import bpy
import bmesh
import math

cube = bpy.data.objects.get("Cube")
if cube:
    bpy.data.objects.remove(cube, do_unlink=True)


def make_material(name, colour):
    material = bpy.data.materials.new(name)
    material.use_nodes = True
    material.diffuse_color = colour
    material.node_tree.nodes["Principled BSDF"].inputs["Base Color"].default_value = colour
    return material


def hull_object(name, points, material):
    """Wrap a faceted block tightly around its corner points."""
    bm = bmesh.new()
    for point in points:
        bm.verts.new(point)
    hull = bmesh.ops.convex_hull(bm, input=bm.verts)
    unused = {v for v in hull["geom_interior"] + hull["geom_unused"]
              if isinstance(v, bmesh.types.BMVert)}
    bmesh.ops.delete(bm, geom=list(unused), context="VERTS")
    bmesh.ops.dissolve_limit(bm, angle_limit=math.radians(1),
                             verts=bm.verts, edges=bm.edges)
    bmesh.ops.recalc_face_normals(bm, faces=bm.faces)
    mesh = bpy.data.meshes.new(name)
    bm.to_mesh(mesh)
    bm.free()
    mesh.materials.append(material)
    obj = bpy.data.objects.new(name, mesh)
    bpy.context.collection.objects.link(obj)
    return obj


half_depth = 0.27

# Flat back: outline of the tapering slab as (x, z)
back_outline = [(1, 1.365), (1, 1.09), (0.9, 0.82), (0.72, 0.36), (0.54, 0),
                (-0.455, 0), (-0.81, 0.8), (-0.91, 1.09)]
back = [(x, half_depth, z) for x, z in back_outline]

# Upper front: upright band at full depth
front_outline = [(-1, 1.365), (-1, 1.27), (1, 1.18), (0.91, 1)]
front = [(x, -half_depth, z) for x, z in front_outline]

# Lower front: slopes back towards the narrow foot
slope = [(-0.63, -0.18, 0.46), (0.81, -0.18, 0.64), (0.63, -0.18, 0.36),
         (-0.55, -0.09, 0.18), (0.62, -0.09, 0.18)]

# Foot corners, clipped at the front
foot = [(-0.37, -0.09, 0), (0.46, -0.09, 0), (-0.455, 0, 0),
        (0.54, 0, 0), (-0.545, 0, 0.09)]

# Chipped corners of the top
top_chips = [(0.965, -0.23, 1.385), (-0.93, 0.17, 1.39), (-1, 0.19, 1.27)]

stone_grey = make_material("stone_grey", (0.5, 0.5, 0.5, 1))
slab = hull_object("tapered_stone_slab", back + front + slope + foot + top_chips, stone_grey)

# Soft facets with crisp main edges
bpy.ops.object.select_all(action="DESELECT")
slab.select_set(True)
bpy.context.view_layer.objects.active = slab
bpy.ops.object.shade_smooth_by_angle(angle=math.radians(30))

------------

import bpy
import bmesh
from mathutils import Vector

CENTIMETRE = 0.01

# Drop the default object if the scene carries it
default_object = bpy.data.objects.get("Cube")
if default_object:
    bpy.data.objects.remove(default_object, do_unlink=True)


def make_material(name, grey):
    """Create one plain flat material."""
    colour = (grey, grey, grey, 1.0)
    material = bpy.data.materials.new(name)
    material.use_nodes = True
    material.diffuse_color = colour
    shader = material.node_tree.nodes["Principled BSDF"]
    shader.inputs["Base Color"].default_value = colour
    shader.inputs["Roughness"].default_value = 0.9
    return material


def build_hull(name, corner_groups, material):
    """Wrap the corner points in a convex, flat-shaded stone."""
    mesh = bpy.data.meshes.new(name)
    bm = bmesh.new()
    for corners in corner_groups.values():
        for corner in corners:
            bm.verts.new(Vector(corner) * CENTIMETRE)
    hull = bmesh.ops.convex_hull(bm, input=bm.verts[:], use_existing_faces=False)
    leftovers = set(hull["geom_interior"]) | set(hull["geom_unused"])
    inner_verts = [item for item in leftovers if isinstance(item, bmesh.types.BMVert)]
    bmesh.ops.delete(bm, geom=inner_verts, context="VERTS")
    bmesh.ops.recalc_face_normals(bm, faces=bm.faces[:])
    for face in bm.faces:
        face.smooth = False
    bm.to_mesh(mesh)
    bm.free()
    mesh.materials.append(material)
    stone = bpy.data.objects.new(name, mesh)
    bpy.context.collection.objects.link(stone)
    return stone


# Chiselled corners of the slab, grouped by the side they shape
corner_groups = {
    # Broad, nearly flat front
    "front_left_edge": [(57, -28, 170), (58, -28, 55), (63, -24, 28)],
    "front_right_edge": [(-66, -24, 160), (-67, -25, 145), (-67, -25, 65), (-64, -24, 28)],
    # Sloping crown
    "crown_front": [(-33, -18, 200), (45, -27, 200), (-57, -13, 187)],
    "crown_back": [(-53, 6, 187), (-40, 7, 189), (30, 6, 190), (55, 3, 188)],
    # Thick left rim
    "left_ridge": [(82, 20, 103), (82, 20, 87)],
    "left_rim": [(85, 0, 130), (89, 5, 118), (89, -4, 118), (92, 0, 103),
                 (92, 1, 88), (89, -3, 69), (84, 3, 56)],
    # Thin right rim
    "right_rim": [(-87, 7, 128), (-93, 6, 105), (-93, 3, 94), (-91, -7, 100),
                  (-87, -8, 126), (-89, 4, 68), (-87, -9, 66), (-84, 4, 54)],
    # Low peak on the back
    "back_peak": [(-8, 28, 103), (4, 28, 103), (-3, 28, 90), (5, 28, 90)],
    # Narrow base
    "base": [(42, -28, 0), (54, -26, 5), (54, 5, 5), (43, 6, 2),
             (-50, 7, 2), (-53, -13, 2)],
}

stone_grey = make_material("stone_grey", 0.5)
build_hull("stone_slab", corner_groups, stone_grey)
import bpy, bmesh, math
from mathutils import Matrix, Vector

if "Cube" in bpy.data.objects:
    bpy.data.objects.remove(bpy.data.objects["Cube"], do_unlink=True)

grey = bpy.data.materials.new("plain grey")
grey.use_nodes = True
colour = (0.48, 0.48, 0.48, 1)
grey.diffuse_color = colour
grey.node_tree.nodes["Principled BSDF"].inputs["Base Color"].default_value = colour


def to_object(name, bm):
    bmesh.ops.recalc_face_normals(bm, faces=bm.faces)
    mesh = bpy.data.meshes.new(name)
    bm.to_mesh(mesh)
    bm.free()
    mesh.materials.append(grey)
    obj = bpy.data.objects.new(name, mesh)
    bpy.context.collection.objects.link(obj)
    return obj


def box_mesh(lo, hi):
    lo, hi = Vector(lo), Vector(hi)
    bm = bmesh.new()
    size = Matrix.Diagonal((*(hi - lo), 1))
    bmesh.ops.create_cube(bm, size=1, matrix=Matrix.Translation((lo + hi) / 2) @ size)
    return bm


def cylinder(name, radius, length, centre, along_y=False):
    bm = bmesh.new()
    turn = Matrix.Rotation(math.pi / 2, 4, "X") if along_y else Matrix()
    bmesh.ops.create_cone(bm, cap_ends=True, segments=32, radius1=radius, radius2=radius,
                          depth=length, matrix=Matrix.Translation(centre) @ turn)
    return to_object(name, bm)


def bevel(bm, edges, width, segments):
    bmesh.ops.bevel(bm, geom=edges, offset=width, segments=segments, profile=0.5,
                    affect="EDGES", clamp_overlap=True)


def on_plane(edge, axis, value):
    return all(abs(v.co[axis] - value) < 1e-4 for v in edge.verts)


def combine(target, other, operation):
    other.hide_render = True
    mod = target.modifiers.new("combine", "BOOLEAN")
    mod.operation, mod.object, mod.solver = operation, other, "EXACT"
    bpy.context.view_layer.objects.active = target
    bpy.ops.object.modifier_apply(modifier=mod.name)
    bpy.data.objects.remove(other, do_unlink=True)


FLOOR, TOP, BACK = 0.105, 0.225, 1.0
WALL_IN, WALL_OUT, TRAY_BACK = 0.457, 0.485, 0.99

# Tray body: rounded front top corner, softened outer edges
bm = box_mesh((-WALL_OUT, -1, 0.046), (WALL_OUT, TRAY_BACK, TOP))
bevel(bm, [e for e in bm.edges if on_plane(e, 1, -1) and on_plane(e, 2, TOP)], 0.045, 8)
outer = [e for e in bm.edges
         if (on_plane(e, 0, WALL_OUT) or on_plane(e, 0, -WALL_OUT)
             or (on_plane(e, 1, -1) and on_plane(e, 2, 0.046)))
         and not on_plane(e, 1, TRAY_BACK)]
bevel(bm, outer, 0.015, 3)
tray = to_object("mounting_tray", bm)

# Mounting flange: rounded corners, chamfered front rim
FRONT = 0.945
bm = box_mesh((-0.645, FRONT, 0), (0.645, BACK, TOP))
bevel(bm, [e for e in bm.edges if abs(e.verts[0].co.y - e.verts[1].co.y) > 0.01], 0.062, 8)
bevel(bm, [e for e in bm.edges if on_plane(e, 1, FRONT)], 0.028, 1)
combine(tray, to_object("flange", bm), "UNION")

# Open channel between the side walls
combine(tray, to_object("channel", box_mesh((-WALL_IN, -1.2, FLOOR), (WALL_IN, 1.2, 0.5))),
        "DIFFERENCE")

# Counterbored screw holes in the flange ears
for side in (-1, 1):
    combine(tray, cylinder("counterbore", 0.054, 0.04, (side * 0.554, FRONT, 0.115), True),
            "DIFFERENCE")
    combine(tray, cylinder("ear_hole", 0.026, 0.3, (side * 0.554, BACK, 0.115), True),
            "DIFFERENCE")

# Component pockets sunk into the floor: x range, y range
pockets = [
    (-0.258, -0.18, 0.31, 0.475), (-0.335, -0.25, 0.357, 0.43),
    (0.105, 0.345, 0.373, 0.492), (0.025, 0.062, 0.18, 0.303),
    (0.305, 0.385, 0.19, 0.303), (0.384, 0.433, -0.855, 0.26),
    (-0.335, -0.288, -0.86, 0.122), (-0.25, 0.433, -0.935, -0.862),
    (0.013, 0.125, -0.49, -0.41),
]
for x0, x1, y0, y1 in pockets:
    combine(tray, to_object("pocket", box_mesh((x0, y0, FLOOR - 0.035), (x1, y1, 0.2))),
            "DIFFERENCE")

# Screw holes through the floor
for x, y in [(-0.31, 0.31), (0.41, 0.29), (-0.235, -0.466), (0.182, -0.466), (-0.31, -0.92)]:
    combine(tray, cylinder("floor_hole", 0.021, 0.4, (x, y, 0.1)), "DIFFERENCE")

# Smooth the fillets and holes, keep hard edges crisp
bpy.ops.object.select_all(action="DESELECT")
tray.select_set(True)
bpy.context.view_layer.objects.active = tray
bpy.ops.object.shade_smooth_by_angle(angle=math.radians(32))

------------

EXERCISE AIM >> For the word "width", count the lines of the data that contain it and give only the count.

SOLVED PROBLEM >> 2